There’s an old joke about team-based sports and drinking — “We’re a drinking team with a soccer problem.” Brad and I seem to share a similar fate. Last week, we were a casserole podcast with a book problem; this week, we are a KoЯn podcast with the same book-based ailment.

It’s a troubling condition, and we’re all quite worried about it.

Over the course of another two-hour podcast (!!) — ostensibly about episode 9 of Game of Thrones (“Baelor”) and chapters 30 through 50 of A Storm of Swords – the Electric Hydra Book Club discusses Ned’s dead head, Jon Snow as the lynchpin of the Wall, and the impotency of magic, among other things (like nu metal).

As usual, you can find our latest contribution to armchair criticism on iTunes, Zune Marketplace, or the link below.

If you’re keen on reading along with us, chapters 50 through 70 of A Storm of Swords are on the table for next week.

Book Club — A Song of Ice and Fire — 09

Image via Art of the Title

Book Club — A Song of Ice and Fire — 08

I know the Book Club podcast is later than usual, but look at it this way — you’ve got just enough time to listen to Brad and I recap episode 8 of the HBO original series Game of Thrones before catching the new one tonight.

Such a recap would be of dubious quality, though — with E3 monopolizing Brad and my week, we were a little strapped for time and the ‘cast is accordingly scattershot. It doesn’t help that we took a culinary detour to determine whether or not casserole’s fit into Brad’s diet.

They don’t.

In any case, our ruminations on episode 8 of Game of Thrones and A Clash of Kings (chapters 10 through 30) should now be available on iTunes and the Zune marketplace and, as usual, you can stream it below.

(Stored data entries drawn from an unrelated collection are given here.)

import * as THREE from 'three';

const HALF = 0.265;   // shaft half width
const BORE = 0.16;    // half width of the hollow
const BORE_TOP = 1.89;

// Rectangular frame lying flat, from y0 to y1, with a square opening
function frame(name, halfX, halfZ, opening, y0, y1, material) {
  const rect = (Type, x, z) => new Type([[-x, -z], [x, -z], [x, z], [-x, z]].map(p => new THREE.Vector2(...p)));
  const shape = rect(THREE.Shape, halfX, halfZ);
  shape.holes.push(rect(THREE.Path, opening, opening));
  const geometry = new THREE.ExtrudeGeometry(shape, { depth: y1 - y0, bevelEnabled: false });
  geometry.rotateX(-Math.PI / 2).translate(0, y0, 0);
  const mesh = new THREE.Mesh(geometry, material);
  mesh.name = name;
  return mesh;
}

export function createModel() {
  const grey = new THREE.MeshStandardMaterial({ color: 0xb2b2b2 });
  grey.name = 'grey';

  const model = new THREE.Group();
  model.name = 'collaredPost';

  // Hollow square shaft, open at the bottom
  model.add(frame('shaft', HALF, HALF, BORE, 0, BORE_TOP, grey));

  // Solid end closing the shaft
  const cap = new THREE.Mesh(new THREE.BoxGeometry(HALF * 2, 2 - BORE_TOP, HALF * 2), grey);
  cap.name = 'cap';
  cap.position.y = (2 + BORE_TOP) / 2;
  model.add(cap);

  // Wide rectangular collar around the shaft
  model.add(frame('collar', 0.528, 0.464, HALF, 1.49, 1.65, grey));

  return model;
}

For those of you keeping up with your weekly reading assignment, we’ll be tackling everything through chapter 50 of Clash — Catelyn V — next week.

Book Club — A Song of Ice and Fire — o8

Image by Tomasz Jedruszek